The City of Oakdale, Minnesota received funding in 2017 to conduct a vulnerability assessment and adaptation planning project. The Population Vulnerability Assessment and Climate Adaptation Framework report includes a review of past and projected climate change impacts, and the identification of community vulnerabilities and adaptation strategies. Climate changes experienced over the last 50 years will are detailed, as well as climate change projections through 2100 for the Midwest region as a whole, the State of Minnesota, and the City of Oakdale.
Climate change challenges cultural heritage management and preservation. Understanding the barriers that can impede preservation is of paramount importance, as is developing solutions that facilitate the planning and management of vulnerable cultural resources. Using online survey research, we elicited the opinions of diverse experts across southeastern United States, a region with cultural resources that are particularly vulnerable to flooding and erosion from storms and sea level rise.
Waveland, Mississippi is a small town by the Gulf of Mexico. Many residents reside in areas less than 15 meters above sea level. Frequent floods and resulting costs of insurance rates and home repairs are driving residents out of the city. With a grant funded by FEMA and the Alabama-Mississippi Sea Grant, the City of Waveland hired the consulting firm AMEC Environment and Infrastructure (AMEC) to develop a hazard mitigation plan that followed the Disaster Mitigation ACT (DMA) planning regulations.
The Inner Harbor Navigation Canal Lake Borgne Surge Barrier, the largest civil engineering project in the history of the U.S. Army Corps of Engineers, was designed to reduce storm surge and flood risk for New Orleans after devastating flooding during Hurricane Katrina. The 26-foot-high, 10,000-foot-long storm surge barrier minimizes 100-year flood risk, and features three navigational gates that can be raised in anticipation of storm surge.

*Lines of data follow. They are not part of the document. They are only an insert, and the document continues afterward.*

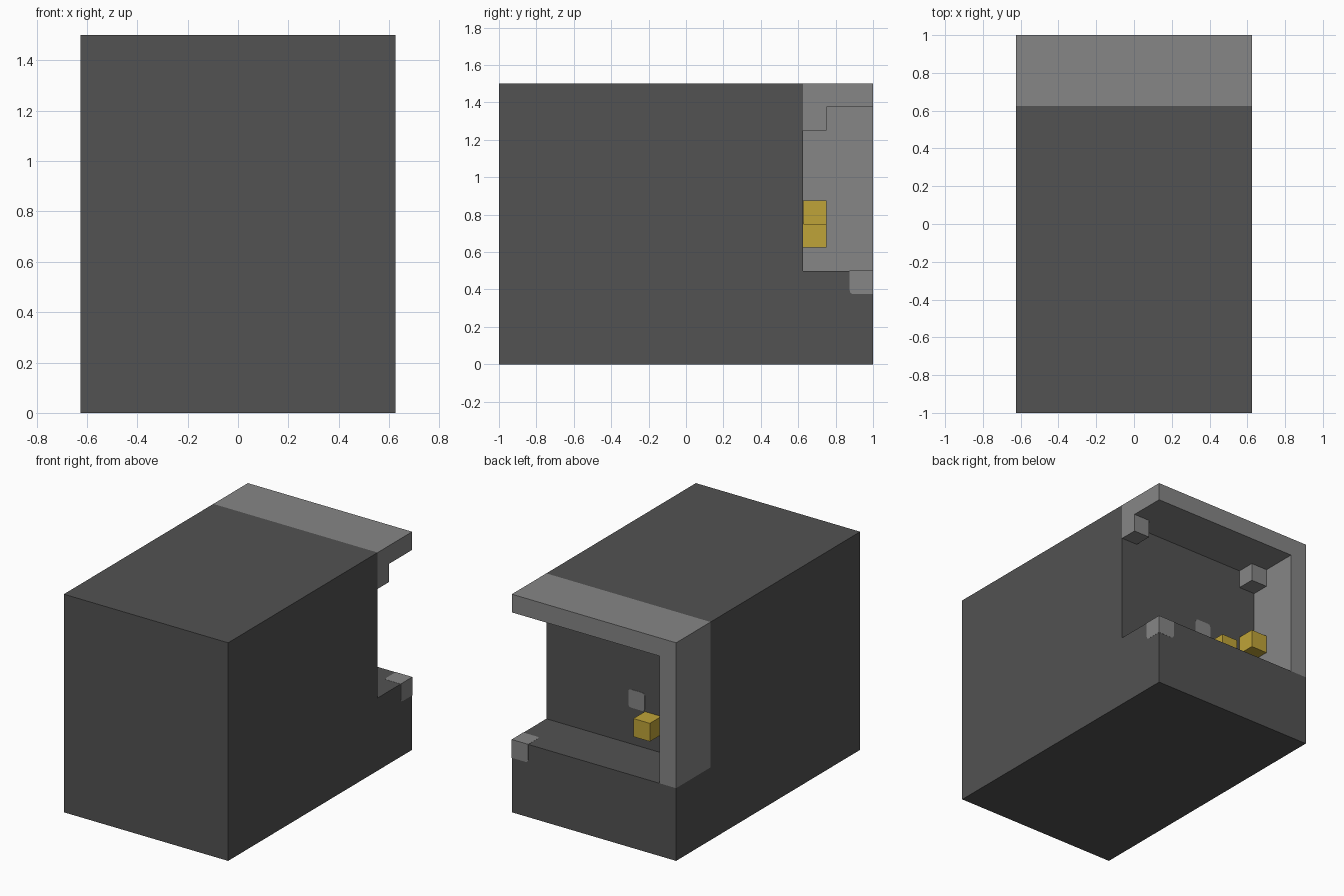
import bpy, bmesh
from mathutils import Vector

if "Cube" in bpy.data.objects:
    bpy.data.objects.remove(bpy.data.objects["Cube"], do_unlink=True)

U = 0.125                    # one block
HX, HY, H = 5 * U, 8 * U, 12 * U
WALL_Y = 5 * U               # back wall of the recess
FLOOR_Z = 4 * U              # floor of the recess


def material(name, rgb):
    mat = bpy.data.materials.new(name)
    mat.use_nodes = True
    mat.diffuse_color = (*rgb, 1)
    bsdf = next(n for n in mat.node_tree.nodes if n.type == 'BSDF_PRINCIPLED')
    bsdf.inputs["Base Color"].default_value = (*rgb, 1)
    bsdf.inputs["Roughness"].default_value = 0.8
    return mat


dark = material("dark_grey", (0.084, 0.084, 0.084))
light = material("light_grey", (0.238, 0.238, 0.238))
gold = material("gold", (0.52, 0.37, 0.04))


def finish(name, bm, mat):
    bmesh.ops.recalc_face_normals(bm, faces=bm.faces)
    mesh = bpy.data.meshes.new(name)
    bm.to_mesh(mesh)
    bm.free()
    mesh.materials.append(mat)
    obj = bpy.data.objects.new(name, mesh)
    bpy.context.collection.objects.link(obj)
    return obj


def extrude(name, points, offset, mat):
    bm = bmesh.new()
    face = bm.faces.new([bm.verts.new(p) for p in points])
    out = bmesh.ops.extrude_face_region(bm, geom=[face])
    moved = [v for v in out["geom"] if isinstance(v, bmesh.types.BMVert)]
    bmesh.ops.translate(bm, verts=moved, vec=offset)
    return finish(name, bm, mat)


def block(name, low, high, mat, rounded=None):
    low, high = Vector(low), Vector(high)
    bm = bmesh.new()
    bmesh.ops.create_cube(bm, size=1)
    for v in bm.verts:
        v.co = (low + high) / 2 + v.co * (high - low)
    if rounded:
        edges = [e for e in bm.edges if rounded(e)]
        bmesh.ops.bevel(bm, geom=edges, offset=0.02, segments=3,
                        profile=0.5, affect='EDGES')
    return finish(name, bm, mat)


# Body with a stepped recess at the back
profile = [(-HY, 0), (HY, 0), (HY, FLOOR_Z), (WALL_Y, FLOOR_Z),
           (WALL_Y, H), (-HY, H)]
extrude("body", [(-HX, y, z) for y, z in profile], (2 * HX, 0, 0), dark)

# Roof slab and side wall framing the recess
profile = [(-HX, FLOOR_Z), (U - HX, FLOOR_Z), (U - HX, H - U),
           (HX, H - U), (HX, H), (-HX, H)]
extrude("roof_and_side_wall", [(x, WALL_Y, z) for x, z in profile],
        (0, HY - WALL_Y, 0), light)

# Brackets under the roof
for side, x in (("right", -4 * U), ("left", 4 * U)):
    block(side + "_bracket", (x, WALL_Y, H - 2 * U),
          (x + U, WALL_Y + U, H - U), light)

# Gold knobs on the recess wall
for name, x, z in (("lower_knob", -2 * U, 5 * U), ("upper_knob", -4 * U, 6 * U)):
    block(name, (x, WALL_Y, z), (x + U, WALL_Y + U, z + U), gold)

# Light plate on the recess wall, with rounded corners
block("wall_plate", (-U, WALL_Y - 0.002, 6 * U), (0, WALL_Y + 0.002, 7 * U), light,
      lambda e: abs(e.verts[0].co.y - e.verts[1].co.y) > 0.001)

# Light corner inlay in the base, rounded on its buried edges
inlay = Vector((HX - U, HY - U, FLOOR_Z - U))
skin = Vector((0.001, 0.001, 0.001))
block("corner_inlay", inlay, inlay + Vector((U, U, U)) + skin, light,
      lambda e: sum(abs(e.verts[0].co[i] - inlay[i]) < 0.001 and
                    abs(e.verts[1].co[i] - inlay[i]) < 0.001 for i in range(3)) == 2)
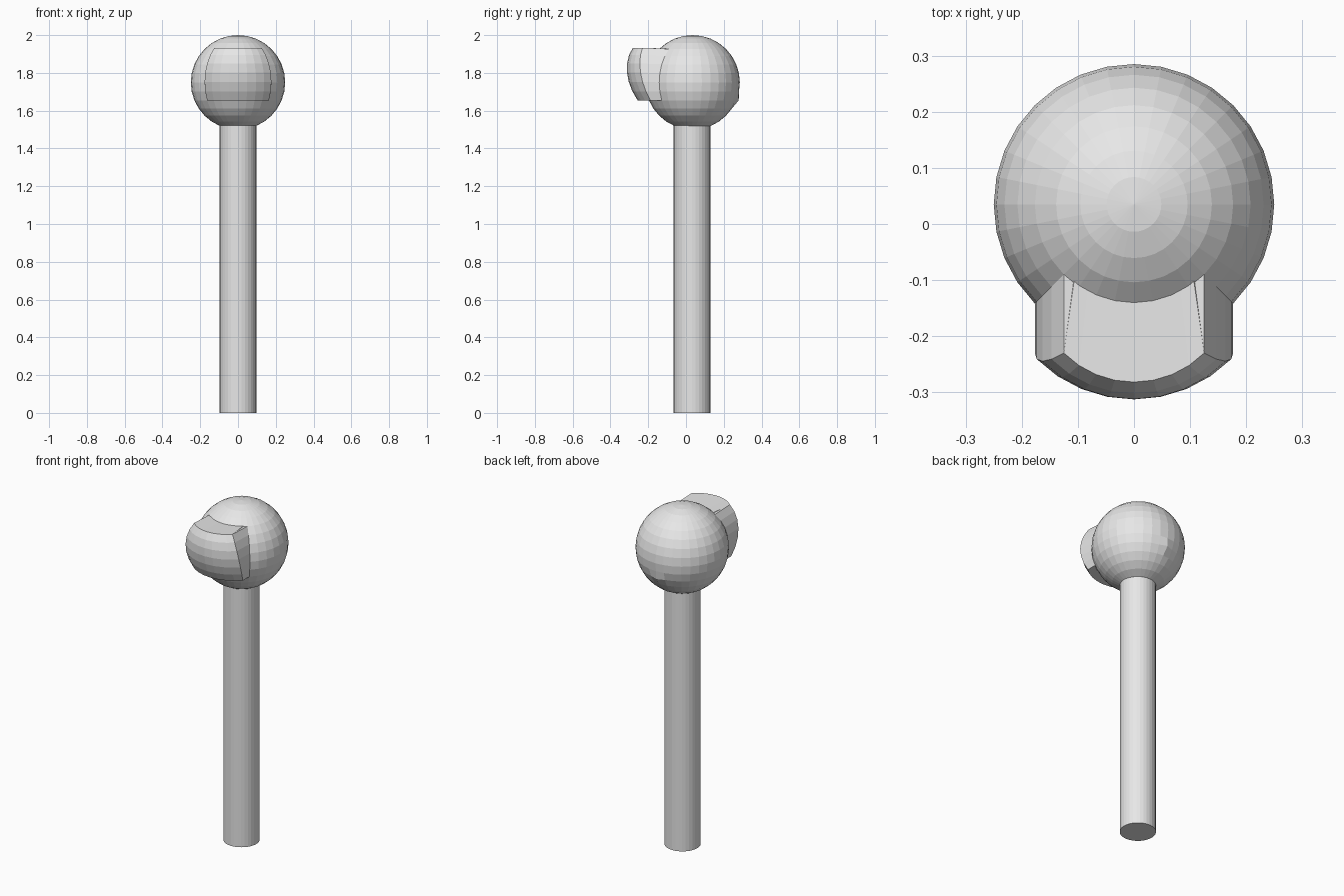
import bpy
import bmesh
import math
from mathutils import Vector

cube = bpy.data.objects.get("Cube")
if cube:
    bpy.data.objects.remove(cube)

grey = bpy.data.materials.new("plain_grey")
grey.use_nodes = True
COLOUR = (0.8, 0.8, 0.8, 1)
grey.diffuse_color = COLOUR
grey.node_tree.nodes["Principled BSDF"].inputs["Base Color"].default_value = COLOUR


def add_object(name, bm, location):
    bmesh.ops.recalc_face_normals(bm, faces=bm.faces)
    mesh = bpy.data.meshes.new(name)
    bm.to_mesh(mesh)
    bm.free()
    mesh.materials.append(grey)
    obj = bpy.data.objects.new(name, mesh)
    obj.location = location
    bpy.context.collection.objects.link(obj)


def extrude(bm, faces):
    """Extrude a patch and return its new faces and vertices."""
    geom = bmesh.ops.extrude_face_region(bm, geom=faces)["geom"]
    return ([g for g in geom if isinstance(g, bmesh.types.BMFace)],
            [g for g in geom if isinstance(g, bmesh.types.BMVert)])


R = 0.25

# Head: faceted ball with a hooded window pulled out of its front
bm = bmesh.new()
bmesh.ops.create_uvsphere(bm, u_segments=32, v_segments=16, radius=R)
top, bottom = R * math.sin(math.radians(45)), -R * math.sin(math.radians(22.5))
patch = []
for f in bm.faces:
    c = f.calc_center_median()
    if c.y < 0 and abs(c.x) < -c.y and bottom < c.z < top:
        patch.append(f)

# Small bump low on the back
bump = min(bm.verts, key=lambda v: (v.co - Vector((0, 0.23, bottom))).length)
bump.co.y += 0.013

# Hood: deeper at the top than at the bottom
patch, verts = extrude(bm, patch)
for v in verts:
    t = (v.co.z - bottom) / (top - bottom)
    v.co.y -= 0.06 + 0.08 * t
    v.co.z += 0.006 * t

# Recessed inner ball, narrower than the hood rim
patch, verts = extrude(bm, patch)
for v in verts:
    t = (v.co.z - bottom) / (top - bottom + 0.006)
    v.co.y += 0.105 + 0.08 * t
    v.co.z -= 0.006 * t
    v.co.x *= 0.79
add_object("hooded_head", bm, (0, 0.035, 1.75))

# Pole
bm = bmesh.new()
bmesh.ops.create_cone(bm, cap_ends=True, segments=32, radius1=0.097,
                      radius2=0.097, depth=1.54)
add_object("pole", bm, (0, 0.032, 0.77))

The Greater New Orleans Urban Water Plan is a 50-year plan that proposes to use water system upgrades and urban design projects to reduce flood risk and improve stormwater, surface water, and groundwater management in New Orleans, Louisiana. By creating an integrated living water system, the plan will enhance the quality of life for New Orleans residents, help create viable wildlife habitat, and enhance the resilience of the city in the face of climate change. The plan was developed by a diverse project team, and incorporates ideas from Dutch frameworks for water management.